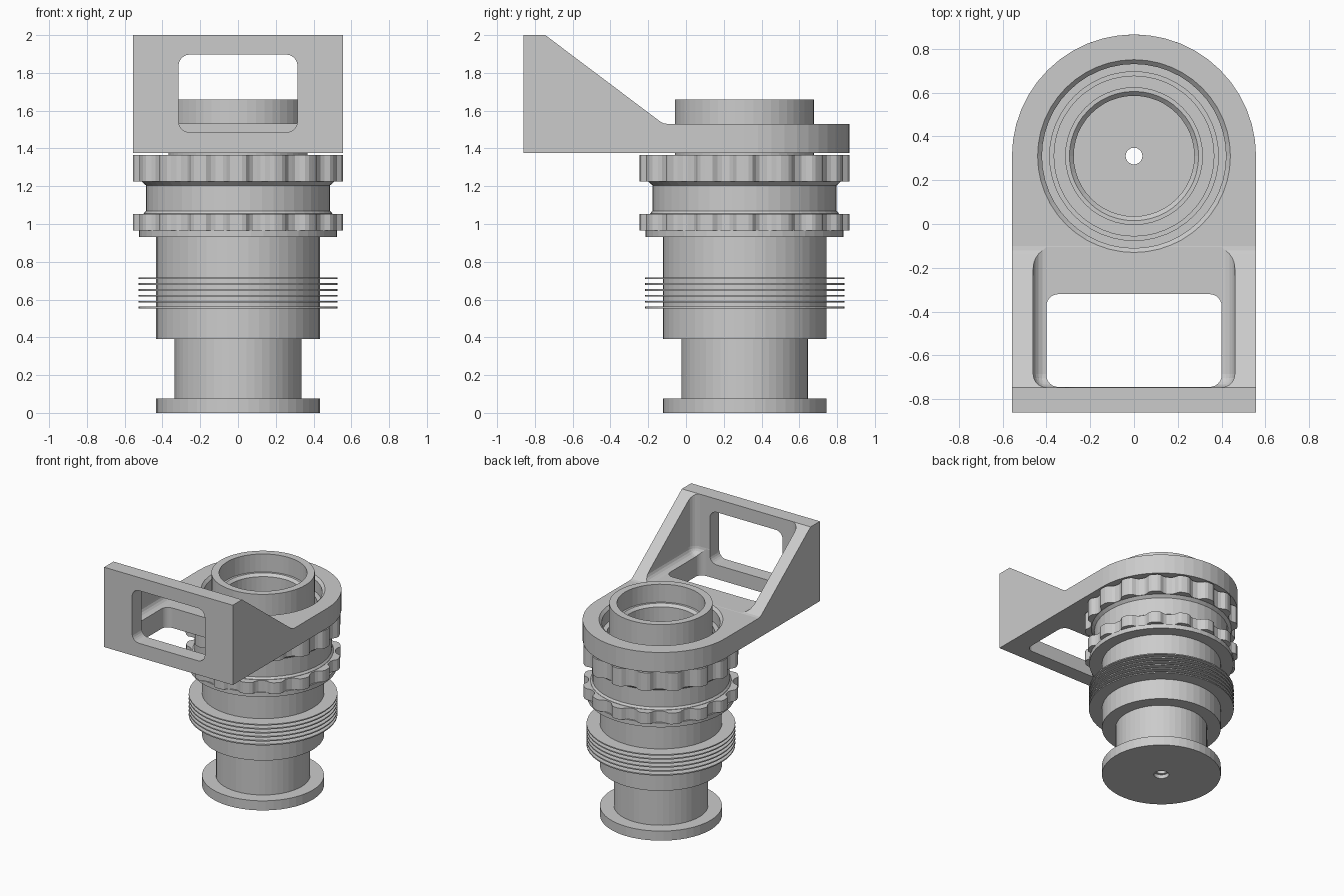
import bpy, bmesh
from math import pi, sin, cos, radians
from mathutils import Vector

if "Cube" in bpy.data.objects:
    bpy.data.objects.remove(bpy.data.objects["Cube"])

CY = 0.31      # y of the barrel axis
SEG = 48


def finish(name, bm):
    bmesh.ops.remove_doubles(bm, verts=bm.verts, dist=1e-6)
    bmesh.ops.recalc_face_normals(bm, faces=bm.faces)
    me = bpy.data.meshes.new(name)
    bm.to_mesh(me)
    bm.free()
    ob = bpy.data.objects.new(name, me)
    bpy.context.collection.objects.link(ob)
    return ob


def lathe(name, profile, seg=SEG):
    """Revolve a closed (r, z) loop about the barrel axis."""
    bm = bmesh.new()
    rings = [[bm.verts.new((r * cos(2 * pi * i / seg), CY + r * sin(2 * pi * i / seg), z))
              for r, z in profile] for i in range(seg)]
    n = len(profile)
    for i in range(seg):
        a, b = rings[i], rings[(i + 1) % seg]
        for j in range(n):
            k = (j + 1) % n
            bm.faces.new((a[j], b[j], b[k], a[k]))
    return finish(name, bm)


def prism(name, pts, depth):
    """Extrude a 3D polygon along a vector."""
    bm = bmesh.new()
    face = bm.faces.new([bm.verts.new(p) for p in pts])
    new = bmesh.ops.extrude_face_region(bm, geom=[face])["geom"]
    bmesh.ops.translate(bm, vec=Vector(depth), verts=[v for v in new if isinstance(v, bmesh.types.BMVert)])
    return finish(name, bm)


def rounded_rect(u0, u1, v0, v1, r, n=6):
    pts = []
    corners = [(u1 - r, v1 - r, 0), (u0 + r, v1 - r, 90), (u0 + r, v0 + r, 180), (u1 - r, v0 + r, 270)]
    for cu, cv, a0 in corners:
        for i in range(n + 1):
            a = radians(a0 + 90 * i / n)
            pts.append((cu + r * cos(a), cv + r * sin(a)))
    return pts


def boolean(ob, tool, op="DIFFERENCE"):
    m = ob.modifiers.new(op.lower(), "BOOLEAN")
    m.operation, m.object, m.solver = op, tool, "EXACT"
    tool.hide_render = True
    bpy.context.view_layer.objects.active = ob
    bpy.ops.object.modifier_apply(modifier=m.name)
    bpy.data.objects.remove(tool)


# Bracket: side profile trimmed to the round-ended plan
side = [(-0.86, 1.375), (0.9, 1.375), (0.9, 1.53), (-0.10, 1.53), (-0.122, 1.534),
        (-0.14, 1.545), (-0.745, 2.0), (-0.86, 2.0)]
bracket = prism("bracket", [(-0.6, y, z) for y, z in side], (1.2, 0, 0))
plan = [(-0.557, -0.9), (0.557, -0.9)]
plan += [(0.557 * cos(pi * i / 24), CY + 0.555 * sin(pi * i / 24)) for i in range(25)]
boolean(bracket, prism("plan_cutter", [(x, y, 1.3) for x, y in plan], (0, 0, 0.8)), "INTERSECT")

# Pocket between the two gussets, with rounded inner corners
bm = bmesh.new()
bmesh.ops.create_cube(bm, size=1)
for v in bm.verts:
    v.co = Vector((v.co.x * 0.92, -0.2225 + v.co.y * 1.045, 1.831 + v.co.z * 0.6))
bmesh.ops.bevel(bm, geom=[e for e in bm.edges if min(v.co.z for v in e.verts) < 1.6],
                offset=0.06, segments=5, profile=0.5, affect="EDGES")
for v in bm.verts:
    if v.co.z > 2.0:
        v.co.z += 0.2
boolean(bracket, finish("pocket_cutter", bm))

# Floor opening, front window, and stepped barrel hole
floor_pts = rounded_rect(-0.40, 0.40, -0.744, -0.32, 0.055)
boolean(bracket, prism("floor_cutter", [(x, y, 1.2) for x, y in floor_pts], (0, 0, 0.42)))
win_pts = rounded_rect(-0.315, 0.315, 1.485, 1.897, 0.06)
boolean(bracket, prism("window_cutter", [(x, -1.0, z) for x, z in win_pts], (0, 0.32, 0)))
boolean(bracket, lathe("hole_cutter", [(0.0001, 1.3), (0.385, 1.3), (0.385, 1.42), (0.42, 1.42),
                                       (0.42, 1.51), (0.44, 1.53), (0.44, 1.6), (0.0001, 1.6)]))

# Barrel: hollow tube, body, neck and foot in one turned profile
lathe("barrel", [
    (0.038, 0.03), (0.055, 0.03), (0.055, 0), (0.433, 0), (0.433, 0.075), (0.335, 0.075), (0.335, 0.39),
    (0.433, 0.39), (0.433, 0.93), (0.525, 0.93), (0.525, 0.965), (0.49, 0.965), (0.367, 1.0), (0.367, 1.66),
    (0.312, 1.66), (0.312, 1.52), (0.295, 1.52), (0.275, 1.50), (0.275, 0.08), (0.038, 0.08)])

# Sleeve between the two grip rings
lathe("sleeve", [(0.367, 0.97), (0.50, 0.97), (0.50, 1.055), (0.488, 1.07), (0.488, 1.205),
                 (0.51, 1.225), (0.51, 1.24), (0.367, 1.24)])

# Cooling fins
for i in range(6):
    z = 0.553 + 0.0312 * i
    lathe(f"fin_{i + 1}", [(0.42, z), (0.528, z), (0.528, z + 0.009), (0.42, z + 0.009)])


# Scalloped grip rings
def grip_ring(name, z0, z1, teeth=16, per=10):
    n = teeth * per
    bm = bmesh.new()
    loops = []
    for z, outer in ((z0, True), (z1, True), (z1, False), (z0, False)):
        loop = []
        for i in range(n):
            a = 2 * pi * i / n
            wave = max(0.0, min(1.0, 0.55 + 0.9 * cos(teeth * a)))
            r = 0.513 + 0.042 * wave if outer else 0.385
            loop.append(bm.verts.new((r * cos(a), CY + r * sin(a), z)))
        loops.append(loop)
    for k in range(4):
        a, b = loops[k], loops[(k + 1) % 4]
        for i in range(n):
            j = (i + 1) % n
            bm.faces.new((a[i], a[j], b[j], b[i]))
    return finish(name, bm)


grip_ring("upper_grip_ring", 1.225, 1.365)
grip_ring("lower_grip_ring", 0.965, 1.053)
****************************************
Some lines contain the word "objects". Pull each one out of the listing.

## Solution to this exercise
if "Cube" in bpy.data.objects:
    bpy.data.objects.remove(bpy.data.objects["Cube"])
    ob = bpy.data.objects.new(name, me)
    bpy.context.collection.objects.link(ob)
    bpy.context.view_layer.objects.active = ob
    bpy.data.objects.remove(tool)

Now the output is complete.